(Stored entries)

-=-=-=-=-

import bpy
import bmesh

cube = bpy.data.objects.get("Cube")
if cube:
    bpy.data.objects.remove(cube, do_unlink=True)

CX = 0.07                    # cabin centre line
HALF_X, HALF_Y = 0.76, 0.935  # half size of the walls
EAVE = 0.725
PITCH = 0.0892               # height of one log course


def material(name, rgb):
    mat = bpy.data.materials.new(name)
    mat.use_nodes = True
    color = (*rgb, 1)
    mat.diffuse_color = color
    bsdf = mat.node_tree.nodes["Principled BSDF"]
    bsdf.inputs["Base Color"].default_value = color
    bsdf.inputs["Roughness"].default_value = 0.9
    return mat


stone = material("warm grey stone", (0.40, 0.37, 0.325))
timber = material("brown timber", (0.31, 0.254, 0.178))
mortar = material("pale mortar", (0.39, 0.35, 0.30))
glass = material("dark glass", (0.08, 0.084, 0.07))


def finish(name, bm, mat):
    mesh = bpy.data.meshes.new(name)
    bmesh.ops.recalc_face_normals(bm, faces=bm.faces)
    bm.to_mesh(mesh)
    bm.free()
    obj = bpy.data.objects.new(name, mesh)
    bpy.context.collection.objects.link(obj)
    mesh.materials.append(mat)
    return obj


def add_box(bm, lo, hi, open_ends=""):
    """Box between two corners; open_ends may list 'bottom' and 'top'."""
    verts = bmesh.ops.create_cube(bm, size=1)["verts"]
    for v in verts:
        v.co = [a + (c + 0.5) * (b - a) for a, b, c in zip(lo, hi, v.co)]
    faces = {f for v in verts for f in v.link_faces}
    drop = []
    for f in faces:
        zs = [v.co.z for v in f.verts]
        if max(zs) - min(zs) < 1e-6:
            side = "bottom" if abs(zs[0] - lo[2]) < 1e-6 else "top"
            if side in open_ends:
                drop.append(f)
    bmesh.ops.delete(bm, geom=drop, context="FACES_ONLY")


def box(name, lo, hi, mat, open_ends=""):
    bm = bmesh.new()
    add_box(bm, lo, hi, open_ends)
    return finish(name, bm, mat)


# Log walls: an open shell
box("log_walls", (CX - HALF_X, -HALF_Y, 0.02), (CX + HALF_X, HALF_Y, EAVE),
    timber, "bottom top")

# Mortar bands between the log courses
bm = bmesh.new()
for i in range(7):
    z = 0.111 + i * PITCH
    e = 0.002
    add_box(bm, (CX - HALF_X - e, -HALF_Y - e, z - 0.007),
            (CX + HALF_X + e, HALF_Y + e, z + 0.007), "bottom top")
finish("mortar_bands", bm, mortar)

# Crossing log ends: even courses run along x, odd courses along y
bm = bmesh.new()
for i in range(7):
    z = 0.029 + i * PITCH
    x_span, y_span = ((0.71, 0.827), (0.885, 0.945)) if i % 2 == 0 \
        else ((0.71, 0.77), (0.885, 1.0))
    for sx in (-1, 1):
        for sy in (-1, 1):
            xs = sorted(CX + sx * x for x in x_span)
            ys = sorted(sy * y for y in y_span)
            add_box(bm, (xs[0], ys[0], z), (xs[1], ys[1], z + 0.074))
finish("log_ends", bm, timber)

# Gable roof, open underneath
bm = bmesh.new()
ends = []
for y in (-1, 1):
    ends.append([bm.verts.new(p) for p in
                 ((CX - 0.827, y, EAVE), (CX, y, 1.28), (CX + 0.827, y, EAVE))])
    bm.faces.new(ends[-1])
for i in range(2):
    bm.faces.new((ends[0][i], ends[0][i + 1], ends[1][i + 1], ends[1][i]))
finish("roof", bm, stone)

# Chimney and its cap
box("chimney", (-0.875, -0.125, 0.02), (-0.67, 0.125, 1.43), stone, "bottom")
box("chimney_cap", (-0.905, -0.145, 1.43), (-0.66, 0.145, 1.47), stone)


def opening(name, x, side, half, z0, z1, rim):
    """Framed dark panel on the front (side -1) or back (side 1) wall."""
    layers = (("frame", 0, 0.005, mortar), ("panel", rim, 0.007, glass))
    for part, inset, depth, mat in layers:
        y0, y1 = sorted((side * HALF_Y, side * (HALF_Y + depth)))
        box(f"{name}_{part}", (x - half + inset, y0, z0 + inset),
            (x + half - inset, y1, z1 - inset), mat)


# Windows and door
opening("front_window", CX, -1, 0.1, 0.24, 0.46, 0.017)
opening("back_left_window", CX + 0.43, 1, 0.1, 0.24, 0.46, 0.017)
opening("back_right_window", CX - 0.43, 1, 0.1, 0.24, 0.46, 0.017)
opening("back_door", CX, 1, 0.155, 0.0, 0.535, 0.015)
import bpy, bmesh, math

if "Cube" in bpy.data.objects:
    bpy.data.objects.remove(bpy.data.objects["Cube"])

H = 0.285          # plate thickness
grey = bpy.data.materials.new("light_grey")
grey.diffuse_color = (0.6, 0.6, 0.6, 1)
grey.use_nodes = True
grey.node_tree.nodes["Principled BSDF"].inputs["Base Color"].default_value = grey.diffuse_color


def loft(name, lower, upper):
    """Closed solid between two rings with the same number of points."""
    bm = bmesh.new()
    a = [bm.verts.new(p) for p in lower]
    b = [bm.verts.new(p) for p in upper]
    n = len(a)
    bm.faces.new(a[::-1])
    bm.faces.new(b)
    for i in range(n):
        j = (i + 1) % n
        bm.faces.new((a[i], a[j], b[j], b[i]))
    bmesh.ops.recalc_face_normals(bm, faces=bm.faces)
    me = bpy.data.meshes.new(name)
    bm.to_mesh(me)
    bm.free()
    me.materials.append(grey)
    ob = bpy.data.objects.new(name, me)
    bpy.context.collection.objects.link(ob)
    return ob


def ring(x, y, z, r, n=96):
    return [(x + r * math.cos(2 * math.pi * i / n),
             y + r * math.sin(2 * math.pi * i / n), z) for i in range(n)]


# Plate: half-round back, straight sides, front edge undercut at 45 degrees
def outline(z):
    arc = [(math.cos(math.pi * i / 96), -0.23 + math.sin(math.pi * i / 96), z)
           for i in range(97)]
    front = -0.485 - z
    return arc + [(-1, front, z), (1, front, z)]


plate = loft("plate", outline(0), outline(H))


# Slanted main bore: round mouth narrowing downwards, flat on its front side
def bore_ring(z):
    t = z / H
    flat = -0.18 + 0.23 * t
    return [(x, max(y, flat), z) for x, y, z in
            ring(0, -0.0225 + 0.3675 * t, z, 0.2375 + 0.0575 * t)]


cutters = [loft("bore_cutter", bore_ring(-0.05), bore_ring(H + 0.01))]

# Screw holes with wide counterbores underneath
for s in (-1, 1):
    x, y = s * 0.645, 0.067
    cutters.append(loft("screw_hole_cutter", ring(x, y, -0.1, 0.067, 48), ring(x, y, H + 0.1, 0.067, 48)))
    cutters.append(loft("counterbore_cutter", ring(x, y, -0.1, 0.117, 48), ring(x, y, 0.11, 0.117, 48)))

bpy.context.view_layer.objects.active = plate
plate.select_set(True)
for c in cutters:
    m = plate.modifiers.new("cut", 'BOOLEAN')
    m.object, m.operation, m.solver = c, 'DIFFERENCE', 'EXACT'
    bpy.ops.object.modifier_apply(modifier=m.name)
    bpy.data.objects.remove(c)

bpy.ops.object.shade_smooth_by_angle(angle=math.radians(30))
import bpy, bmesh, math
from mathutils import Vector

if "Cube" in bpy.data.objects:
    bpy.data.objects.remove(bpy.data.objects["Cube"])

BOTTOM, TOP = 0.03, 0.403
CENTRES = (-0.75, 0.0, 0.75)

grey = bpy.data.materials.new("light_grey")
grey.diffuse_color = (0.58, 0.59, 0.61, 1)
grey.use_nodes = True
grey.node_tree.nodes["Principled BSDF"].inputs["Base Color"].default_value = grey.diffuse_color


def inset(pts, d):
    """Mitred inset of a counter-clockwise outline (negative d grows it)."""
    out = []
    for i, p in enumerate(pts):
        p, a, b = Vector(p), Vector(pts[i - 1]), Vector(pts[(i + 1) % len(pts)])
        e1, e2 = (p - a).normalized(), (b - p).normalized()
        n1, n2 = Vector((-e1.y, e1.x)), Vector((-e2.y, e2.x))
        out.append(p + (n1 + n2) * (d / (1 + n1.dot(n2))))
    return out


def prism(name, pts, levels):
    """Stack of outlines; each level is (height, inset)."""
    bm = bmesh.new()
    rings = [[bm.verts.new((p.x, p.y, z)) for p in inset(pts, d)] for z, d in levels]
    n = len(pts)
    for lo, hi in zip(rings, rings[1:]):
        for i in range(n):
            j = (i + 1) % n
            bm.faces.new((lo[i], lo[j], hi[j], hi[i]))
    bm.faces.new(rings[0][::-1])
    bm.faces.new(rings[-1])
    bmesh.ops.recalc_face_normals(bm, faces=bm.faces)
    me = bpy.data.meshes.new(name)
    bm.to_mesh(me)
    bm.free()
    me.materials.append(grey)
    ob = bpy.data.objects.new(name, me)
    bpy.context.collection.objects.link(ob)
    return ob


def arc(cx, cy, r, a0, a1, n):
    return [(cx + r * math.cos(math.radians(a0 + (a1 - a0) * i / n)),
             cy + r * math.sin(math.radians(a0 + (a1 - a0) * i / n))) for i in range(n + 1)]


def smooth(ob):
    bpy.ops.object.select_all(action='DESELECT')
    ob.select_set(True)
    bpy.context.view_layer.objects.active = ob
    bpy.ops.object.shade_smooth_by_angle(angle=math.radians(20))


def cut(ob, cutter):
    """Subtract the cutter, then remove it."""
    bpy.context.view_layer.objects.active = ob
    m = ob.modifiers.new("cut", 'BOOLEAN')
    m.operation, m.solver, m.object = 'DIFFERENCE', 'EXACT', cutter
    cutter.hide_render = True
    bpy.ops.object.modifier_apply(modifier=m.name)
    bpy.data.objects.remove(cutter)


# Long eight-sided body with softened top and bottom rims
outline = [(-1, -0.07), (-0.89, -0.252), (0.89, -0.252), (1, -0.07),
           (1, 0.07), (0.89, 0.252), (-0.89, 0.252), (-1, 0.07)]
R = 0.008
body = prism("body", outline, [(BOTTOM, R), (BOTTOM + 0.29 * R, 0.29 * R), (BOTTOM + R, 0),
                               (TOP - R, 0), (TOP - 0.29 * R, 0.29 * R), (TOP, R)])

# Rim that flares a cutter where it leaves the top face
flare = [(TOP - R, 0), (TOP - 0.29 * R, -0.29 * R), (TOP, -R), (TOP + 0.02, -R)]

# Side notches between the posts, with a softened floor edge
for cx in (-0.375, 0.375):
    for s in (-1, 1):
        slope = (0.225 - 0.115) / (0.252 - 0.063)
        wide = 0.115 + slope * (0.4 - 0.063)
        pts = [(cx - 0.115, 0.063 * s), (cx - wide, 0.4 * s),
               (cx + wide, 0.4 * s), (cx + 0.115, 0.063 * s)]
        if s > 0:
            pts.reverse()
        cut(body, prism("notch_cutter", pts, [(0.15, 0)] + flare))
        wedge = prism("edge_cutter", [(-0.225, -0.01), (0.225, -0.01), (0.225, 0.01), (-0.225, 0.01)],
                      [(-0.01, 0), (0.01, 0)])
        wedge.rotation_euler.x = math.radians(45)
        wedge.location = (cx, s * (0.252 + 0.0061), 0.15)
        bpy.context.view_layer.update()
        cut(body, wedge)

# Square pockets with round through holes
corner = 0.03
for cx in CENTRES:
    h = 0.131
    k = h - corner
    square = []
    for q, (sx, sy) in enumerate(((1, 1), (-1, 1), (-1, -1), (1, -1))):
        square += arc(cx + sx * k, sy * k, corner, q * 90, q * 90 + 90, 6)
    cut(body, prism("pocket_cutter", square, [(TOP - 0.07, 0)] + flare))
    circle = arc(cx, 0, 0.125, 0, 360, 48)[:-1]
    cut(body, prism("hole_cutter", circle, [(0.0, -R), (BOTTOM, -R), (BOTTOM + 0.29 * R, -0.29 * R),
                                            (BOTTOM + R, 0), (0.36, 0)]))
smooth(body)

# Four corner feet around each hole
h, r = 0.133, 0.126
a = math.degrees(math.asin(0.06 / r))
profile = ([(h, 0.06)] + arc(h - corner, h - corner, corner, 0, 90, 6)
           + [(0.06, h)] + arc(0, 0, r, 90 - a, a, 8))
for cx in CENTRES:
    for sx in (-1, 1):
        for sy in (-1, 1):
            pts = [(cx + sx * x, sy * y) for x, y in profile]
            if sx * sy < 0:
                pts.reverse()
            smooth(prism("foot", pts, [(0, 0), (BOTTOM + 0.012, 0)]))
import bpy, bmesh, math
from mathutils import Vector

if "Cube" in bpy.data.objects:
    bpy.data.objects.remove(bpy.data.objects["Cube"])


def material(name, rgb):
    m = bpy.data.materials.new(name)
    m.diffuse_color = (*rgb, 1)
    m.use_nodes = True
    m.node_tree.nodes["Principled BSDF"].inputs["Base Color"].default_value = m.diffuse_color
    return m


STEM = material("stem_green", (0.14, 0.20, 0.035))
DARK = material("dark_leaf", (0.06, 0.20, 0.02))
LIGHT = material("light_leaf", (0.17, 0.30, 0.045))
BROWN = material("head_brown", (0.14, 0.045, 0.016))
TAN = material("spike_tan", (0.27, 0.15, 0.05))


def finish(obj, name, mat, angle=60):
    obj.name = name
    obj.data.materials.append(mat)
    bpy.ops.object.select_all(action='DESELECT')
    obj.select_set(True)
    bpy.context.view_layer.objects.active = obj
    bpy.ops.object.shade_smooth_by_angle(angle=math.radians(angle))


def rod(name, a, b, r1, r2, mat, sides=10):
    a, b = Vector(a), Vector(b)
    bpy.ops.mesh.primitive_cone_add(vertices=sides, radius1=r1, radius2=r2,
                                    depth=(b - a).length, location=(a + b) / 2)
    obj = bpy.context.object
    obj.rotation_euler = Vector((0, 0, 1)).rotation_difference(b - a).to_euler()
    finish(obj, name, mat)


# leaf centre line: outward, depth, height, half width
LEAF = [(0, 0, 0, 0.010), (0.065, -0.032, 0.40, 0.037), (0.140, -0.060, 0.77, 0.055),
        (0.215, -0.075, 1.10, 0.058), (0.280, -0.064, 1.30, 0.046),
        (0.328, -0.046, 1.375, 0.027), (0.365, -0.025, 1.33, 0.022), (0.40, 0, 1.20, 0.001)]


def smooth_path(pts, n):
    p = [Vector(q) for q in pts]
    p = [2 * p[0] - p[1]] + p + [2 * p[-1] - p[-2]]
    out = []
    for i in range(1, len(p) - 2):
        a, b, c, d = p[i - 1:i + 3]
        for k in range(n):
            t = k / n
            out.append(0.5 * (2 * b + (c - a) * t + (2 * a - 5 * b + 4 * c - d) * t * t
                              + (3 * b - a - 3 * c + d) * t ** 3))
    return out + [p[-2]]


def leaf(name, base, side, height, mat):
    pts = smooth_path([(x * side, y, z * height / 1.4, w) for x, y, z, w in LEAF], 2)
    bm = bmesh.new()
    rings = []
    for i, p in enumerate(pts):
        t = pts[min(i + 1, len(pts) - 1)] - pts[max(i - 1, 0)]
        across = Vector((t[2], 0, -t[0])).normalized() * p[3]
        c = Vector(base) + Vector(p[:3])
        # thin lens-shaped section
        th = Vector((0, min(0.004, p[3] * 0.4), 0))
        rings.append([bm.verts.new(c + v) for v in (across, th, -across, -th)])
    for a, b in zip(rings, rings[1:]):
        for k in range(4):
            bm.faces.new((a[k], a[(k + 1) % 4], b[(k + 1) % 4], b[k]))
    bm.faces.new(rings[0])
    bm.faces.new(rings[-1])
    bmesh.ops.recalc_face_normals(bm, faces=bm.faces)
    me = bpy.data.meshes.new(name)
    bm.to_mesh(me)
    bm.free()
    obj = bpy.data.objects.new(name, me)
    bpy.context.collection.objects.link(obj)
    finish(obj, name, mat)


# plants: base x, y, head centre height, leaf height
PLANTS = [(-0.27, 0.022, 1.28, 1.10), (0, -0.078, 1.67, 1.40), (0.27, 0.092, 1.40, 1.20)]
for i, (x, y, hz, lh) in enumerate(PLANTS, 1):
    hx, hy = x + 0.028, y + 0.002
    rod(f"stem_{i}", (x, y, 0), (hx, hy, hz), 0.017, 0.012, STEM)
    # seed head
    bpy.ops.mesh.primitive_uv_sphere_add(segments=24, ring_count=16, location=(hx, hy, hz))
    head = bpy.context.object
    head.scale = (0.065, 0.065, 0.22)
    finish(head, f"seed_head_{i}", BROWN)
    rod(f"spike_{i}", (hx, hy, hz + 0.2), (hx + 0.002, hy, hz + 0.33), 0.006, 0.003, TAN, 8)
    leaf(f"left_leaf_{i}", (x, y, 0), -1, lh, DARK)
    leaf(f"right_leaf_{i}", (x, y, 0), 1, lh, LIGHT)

-=-=-=-=-

#### Work order:
Which lines of the records contain the word "materials"? Copy each of them.

#### Solved exercise:
    mat = bpy.data.materials.new(name)
    mesh.materials.append(mat)
grey = bpy.data.materials.new("light_grey")
    me.materials.append(grey)
grey = bpy.data.materials.new("light_grey")
    me.materials.append(grey)
    m = bpy.data.materials.new(name)
    obj.data.materials.append(mat)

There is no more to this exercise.